- HHS stated that the authentication and data-sharing process should take less than five minutes via a system that should be familiar to most hospitals.
- HHS indicated this information is necessary for the government to determine what facilities will qualify for a targeted distribution. They added that supplying this information does not guarantee receipt of funds from this distribution.
- HHS will use the data it receives to distribute the targeted funds to where the impact from COVID-19 is greatest. The distribution will take into consideration the challenges faced by facilities serving a significantly disproportionate number of low-income patients, as reflected by their Medicare Disproportionate Share Hospital (DSH) Adjustment.
B. ALLOCATION FOR TREATMENT OF THE UNINSURED
- As announced in early April, a portion of the $100 billion Provider Relief Fund will be used to reimburse healthcare providers, at Medicare rates, for COVID-related treatment of the uninsured.
- Every health care provider who has provided treatment for uninsured COVID-19 patients on or after February 4, 2020, can request claims reimbursement through the program and will be reimbursed at Medicare rates, subject to available funding.
- Steps will involve: enrolling as a provider participant, checking patient eligibility and benefits, submitting patient information, submitting claims, and receiving payment via direct deposit.
- Providers can register for the program on April 27, 2020, and begin submitting claims in early May 2020. For more information, visit coviduninsuredclaim.hrsa.gov.
C. ALLOCATION FOR RURAL PROVIDERS
- $10 billion will be allocated for rural health clinics and hospitals.
- This money will be distributed as early as next week (April 27, 2020) on the basis of operating expenses, using a methodology that distributes payments proportionately to each facility and clinic.
- This method recognizes the precarious financial position of many rural hospitals, a significant number of which are unprofitable.
- Rural hospitals are more financially exposed to significant declines in revenue or increases in expenses related to COVID-19 than their urban counterparts.
D. ALLOCATION FOR INDIAN HEALTH SERVICE
- Included in the allocation is $400 million which will be allocated for Indian Health Service (“IHS”) facilities, distributed on the basis of operating expenses. Indian Country is also being impacted by COVID-19.
- This money will be distributed as early as next week (April 27, 2020) on the basis of operating expenses for facilities.
- HHS indicated that this serves as a complement for “other funding provided to IHS and work we’ve done to expand IHS capacity for telehealth.”
E. ADDITIONAL ALLOCATIONS
- HHS indicated that there are some providers who will receive further, separate funding, including skilled nursing facilities, dentists, and providers that solely take Medicaid.
F. HELPING ENSURE ALL AMERICANS HAVE ACCESS TO CARE
- The Families First Coronavirus Response Act, as amended by the CARES Act, requires private insurers to waive an insurance plan member’s cost-sharing payments for COVID-19 testing. The President also secured funding to cover COVID-19 testing for uninsured Americans.

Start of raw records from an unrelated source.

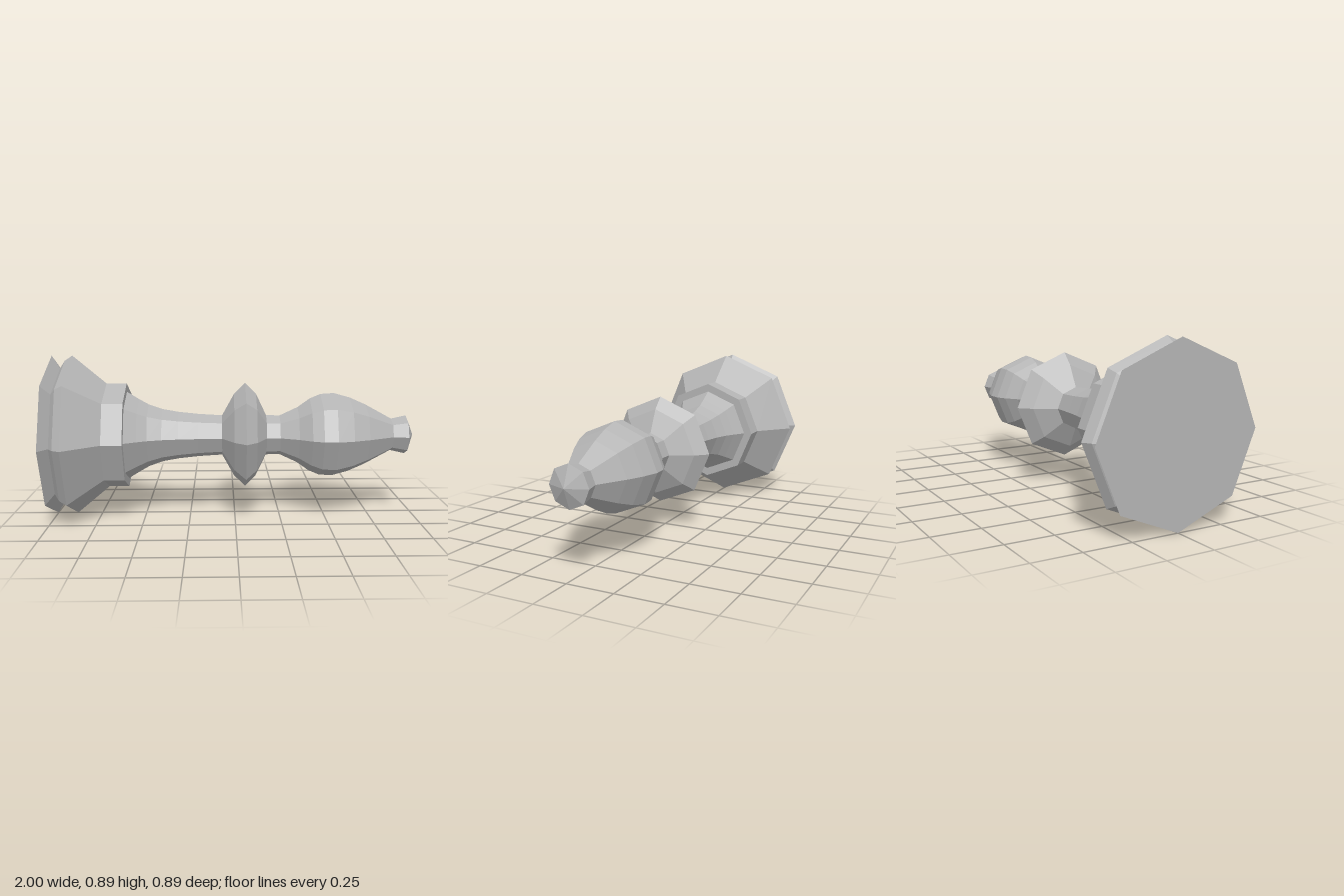
import * as THREE from 'three';

const AXIS_HEIGHT = 0.445;

export function createModel() {
  const group = new THREE.Group();
  group.name = 'turnedPiece';

  const grey = new THREE.MeshStandardMaterial({ color: 0xb4b4b4, flatShading: true });
  grey.name = 'grey';

  // Eight-sided turned part lying along x; profile is [x, radius] from base to tip
  function turned(name, profile) {
    const points = profile.map(([x, r]) => new THREE.Vector2(r, x));
    const geometry = new THREE.LatheGeometry(points, 8);
    geometry.rotateZ(-Math.PI / 2);
    const mesh = new THREE.Mesh(geometry, grey);
    mesh.name = name;
    mesh.position.y = AXIS_HEIGHT;
    group.add(mesh);
  }

  // Closed foot with a groove, sloping shoulder and collar
  turned('base', [
    [-1, 0], [-1, 0.445], [-0.957, 0.375], [-0.93, 0.417], [-0.888, 0.445],
    [-0.706, 0.292], [-0.595, 0.292], [-0.595, 0.245],
  ]);

  // Flared stem
  turned('stem', [
    [-0.595, 0.245], [-0.53, 0.205], [-0.477, 0.175], [-0.4, 0.148],
    [-0.31, 0.132], [-0.2, 0.12], [-0.07, 0.112],
  ]);

  // Ring around the middle
  turned('ring', [
    [-0.07, 0.112], [-0.005, 0.23], [0.058, 0.294], [0.118, 0.233], [0.175, 0.112],
  ]);

  // Swelling head
  turned('head', [
    [0.175, 0.112], [0.25, 0.11], [0.35, 0.157], [0.417, 0.205], [0.476, 0.23],
    [0.55, 0.235], [0.64, 0.21], [0.73, 0.17], [0.876, 0.09],
  ]);

  // Pointed finial
  turned('finial', [[0.876, 0.09], [0.957, 0.108], [1, 0]]);

  return group;
}
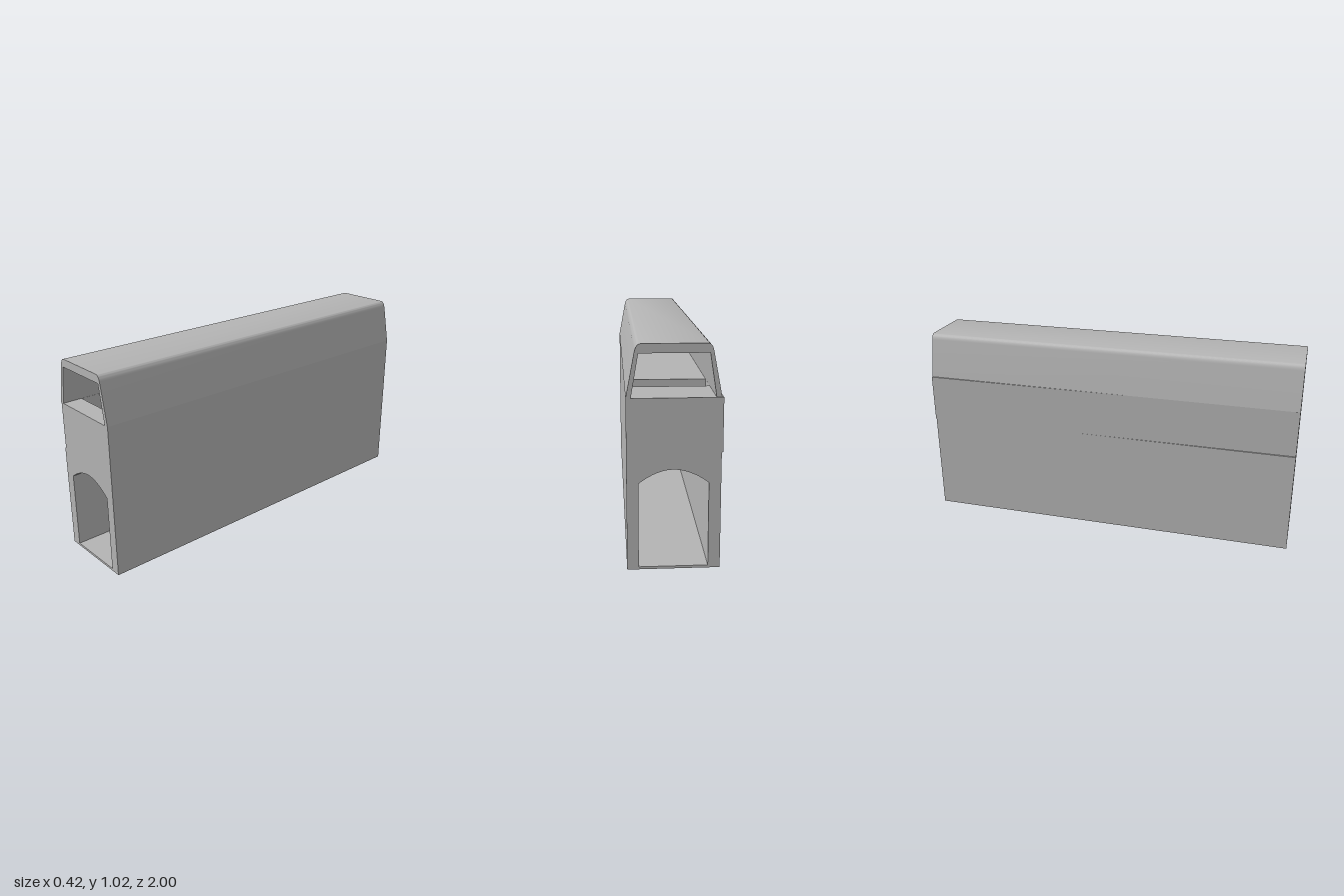
import * as THREE from 'three';
import { toCreasedNormals } from 'three/addons/utils/BufferGeometryUtils.js';

const LEN = 2;      // full length along z
const DECK = 0.785; // upper deck height
const MID = 0.54;   // underside of the middle block

const shell = new THREE.MeshStandardMaterial({ color: 0xb4b4b4, side: THREE.DoubleSide });
shell.name = 'plain grey';

const vecs = (pts) => pts.map(([x, y]) => new THREE.Vector2(x, y));

function addMesh(group, name, geometry) {
  const mesh = new THREE.Mesh(geometry, shell);
  mesh.name = name;
  group.add(mesh);
}

// Thin sheet that sweeps an open cross-section along the whole length
function sheet(points) {
  const position = [];
  for (let i = 0; i < points.length - 1; i++) {
    const [a, b] = [points[i], points[i + 1]];
    const quad = [[a, 1], [b, 1], [b, -1], [a, 1], [b, -1], [a, -1]];
    quad.forEach(([p, z]) => position.push(p.x, p.y, z * LEN / 2));
  }
  const g = new THREE.BufferGeometry();
  g.setAttribute('position', new THREE.Float32BufferAttribute(position, 3));
  return toCreasedNormals(g, 0.5);
}

// Lower tunnel: hollow walls open underneath, arched passage through both ends
function buildTunnel() {
  const group = new THREE.Group();
  group.name = 'lowerTunnel';

  const arch = new THREE.Shape();
  arch.moveTo(-0.152, 0.012);
  arch.lineTo(-0.152, 0.403);
  arch.bezierCurveTo(-0.04, 0.486, 0.05, 0.486, 0.158, 0.403);
  arch.lineTo(0.158, 0.012);
  const passage = arch.getPoints(20);

  const end = new THREE.Shape(vecs([[-0.206, 0], [0.21, 0], [0.21, MID], [-0.206, MID]]));
  end.holes.push(new THREE.Path(passage));
  for (const z of [-1, 1]) {
    const wall = new THREE.ShapeGeometry(end);
    if (z < 0) wall.rotateY(Math.PI).scale(-1, 1, 1);
    addMesh(group, z > 0 ? 'frontArchWall' : 'backArchWall', wall.translate(0, 0, z * LEN / 2));
  }
  // Mirroring flips the winding of the back wall, so restore it
  const back = group.getObjectByName('backArchWall').geometry;
  const index = back.index.array;
  for (let i = 0; i < index.length; i += 3) [index[i], index[i + 2]] = [index[i + 2], index[i]];
  back.computeVertexNormals();

  addMesh(group, 'outerWalls', sheet(vecs([[-0.206, 0], [-0.206, MID], [0.21, MID], [0.21, 0]]).reverse()));
  addMesh(group, 'archedPassage', sheet(passage));
  addMesh(group, 'tunnelFloor', sheet(vecs([[-0.152, 0.012], [0.158, 0.012]])));
  return group;
}

// Middle block: slightly skewed on one side, with a recess near each end
function buildMiddle() {
  // Plan outline, with the second coordinate running towards the back
  const plan = new THREE.Shape(vecs([[-0.198, -1], [0.21, -1], [0.21, 1], [-0.212, 1]]));
  for (const [z0, z1] of [[0.74, 0.9], [-0.76, -0.6]]) {
    plan.holes.push(new THREE.Path(vecs([[-0.18, -z0], [-0.18, -z1], [0.17, -z1], [0.17, -z0]])));
  }
  const g = new THREE.ExtrudeGeometry(plan, { depth: DECK - MID, bevelEnabled: false });
  return g.rotateX(-Math.PI / 2).translate(0, MID, 0);
}

// Roof: tapered canopy with rounded shoulders, open at both ends
function buildRoof() {
  const outer = new THREE.Shape();
  outer.moveTo(-0.204, DECK);
  outer.lineTo(0.21, DECK);
  outer.lineTo(0.173, 0.98);
  outer.quadraticCurveTo(0.165, 1.018, 0.145, 1.019);
  outer.lineTo(-0.141, 1.019);
  outer.quadraticCurveTo(-0.161, 1.018, -0.167, 0.98);
  outer.lineTo(-0.204, DECK);
  // The opening stops a hair above the deck, so the deck acts as its floor
  outer.holes.push(new THREE.Path(vecs([
    [-0.18, DECK + 0.0005], [-0.15, 0.978], [0.155, 0.978], [0.188, DECK + 0.0005],
  ])));
  const g = new THREE.ExtrudeGeometry(outer, { depth: LEN, bevelEnabled: false, curveSegments: 8 });
  // Drop the thin bottom strip so the deck recesses stay open
  const p = g.attributes.position;
  const kept = [];
  for (let i = 0; i < p.count; i += 3) {
    const flat = [0, 1, 2].every((k) => p.getY(i + k) < DECK + 0.001);
    if (flat) continue;
    for (let k = 0; k < 3; k++) kept.push(p.getX(i + k), p.getY(i + k), p.getZ(i + k) - LEN / 2);
  }
  const open = new THREE.BufferGeometry();
  open.setAttribute('position', new THREE.Float32BufferAttribute(kept, 3));
  return toCreasedNormals(open, 0.6);
}

export function createModel() {
  const model = new THREE.Group();
  model.name = 'tunnelBlock';
  model.add(buildTunnel());
  addMesh(model, 'middleBlock', buildMiddle());
  addMesh(model, 'roofCanopy', buildRoof());
  return model;
}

- The Trump Administration has also touted secured commitments from private insurers, including Humana, Cigna, UnitedHealth Group, and the Blue Cross Blue Shield system, to waive cost-sharing payments for treatment related to COVID-19 for plan members.
- As a condition to receiving general funds, providers must agree not to seek collection of out-of-pocket payments from a presumptive or actual COVID-19 patient that are greater than what the patient would have otherwise been required to pay if the care had been provided by an in-network provider.

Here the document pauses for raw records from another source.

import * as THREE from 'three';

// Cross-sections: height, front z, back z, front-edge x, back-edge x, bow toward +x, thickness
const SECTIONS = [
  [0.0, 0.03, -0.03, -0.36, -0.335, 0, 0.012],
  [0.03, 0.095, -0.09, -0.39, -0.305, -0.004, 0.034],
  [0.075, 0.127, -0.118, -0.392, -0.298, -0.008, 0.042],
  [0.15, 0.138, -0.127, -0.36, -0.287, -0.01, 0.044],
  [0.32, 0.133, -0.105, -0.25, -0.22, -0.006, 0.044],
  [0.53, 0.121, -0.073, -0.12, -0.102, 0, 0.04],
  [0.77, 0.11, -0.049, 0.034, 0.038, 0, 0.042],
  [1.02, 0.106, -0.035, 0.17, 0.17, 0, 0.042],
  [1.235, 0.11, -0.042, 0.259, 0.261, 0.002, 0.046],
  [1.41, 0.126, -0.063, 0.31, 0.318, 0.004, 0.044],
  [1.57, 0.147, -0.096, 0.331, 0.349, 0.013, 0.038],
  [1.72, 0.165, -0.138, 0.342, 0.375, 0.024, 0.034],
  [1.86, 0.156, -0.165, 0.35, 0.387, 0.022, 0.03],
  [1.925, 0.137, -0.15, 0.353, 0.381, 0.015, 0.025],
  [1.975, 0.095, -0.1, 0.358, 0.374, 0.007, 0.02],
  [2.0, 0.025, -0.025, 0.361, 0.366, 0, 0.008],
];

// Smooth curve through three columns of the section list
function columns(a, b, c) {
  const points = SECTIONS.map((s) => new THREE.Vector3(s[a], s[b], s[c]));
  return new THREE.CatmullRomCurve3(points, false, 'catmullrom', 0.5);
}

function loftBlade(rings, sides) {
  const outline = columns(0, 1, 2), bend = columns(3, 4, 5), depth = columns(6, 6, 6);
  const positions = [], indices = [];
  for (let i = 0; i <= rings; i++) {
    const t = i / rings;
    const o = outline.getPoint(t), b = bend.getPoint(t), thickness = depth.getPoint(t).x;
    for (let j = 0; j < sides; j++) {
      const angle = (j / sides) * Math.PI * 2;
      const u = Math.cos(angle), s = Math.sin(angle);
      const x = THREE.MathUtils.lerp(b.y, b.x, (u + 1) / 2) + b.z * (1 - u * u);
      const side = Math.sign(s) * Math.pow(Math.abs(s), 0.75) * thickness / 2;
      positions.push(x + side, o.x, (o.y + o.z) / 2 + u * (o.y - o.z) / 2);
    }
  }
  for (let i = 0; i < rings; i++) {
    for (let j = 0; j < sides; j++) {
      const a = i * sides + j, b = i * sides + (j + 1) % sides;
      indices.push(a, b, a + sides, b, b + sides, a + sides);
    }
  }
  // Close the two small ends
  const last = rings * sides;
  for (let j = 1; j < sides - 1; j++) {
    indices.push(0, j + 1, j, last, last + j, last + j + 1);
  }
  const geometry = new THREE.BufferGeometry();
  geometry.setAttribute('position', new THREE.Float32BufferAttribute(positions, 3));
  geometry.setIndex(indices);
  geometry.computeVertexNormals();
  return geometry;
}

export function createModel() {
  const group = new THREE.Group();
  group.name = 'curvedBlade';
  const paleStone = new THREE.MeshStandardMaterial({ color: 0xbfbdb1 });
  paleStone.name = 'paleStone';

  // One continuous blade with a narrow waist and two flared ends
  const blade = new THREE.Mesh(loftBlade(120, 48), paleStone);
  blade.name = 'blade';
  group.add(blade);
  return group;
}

We are keeping a close eye on the rapid developments surrounding COVID-19. If you have any questions about this latest guidance issued by HHS, the CARES Act, or any questions related to COVID-19, please contact the authors of this blog or contact your Dorsey and Whitney LLP attorney. You can access Dorsey’s coronavirus resource center, which contains a wide variety of legal resources related to the coronavirus outbreak, available here. You can also access Dorsey’s health law blog related to health law updates, including those applicable to tax exempt entities in the health care space, available here.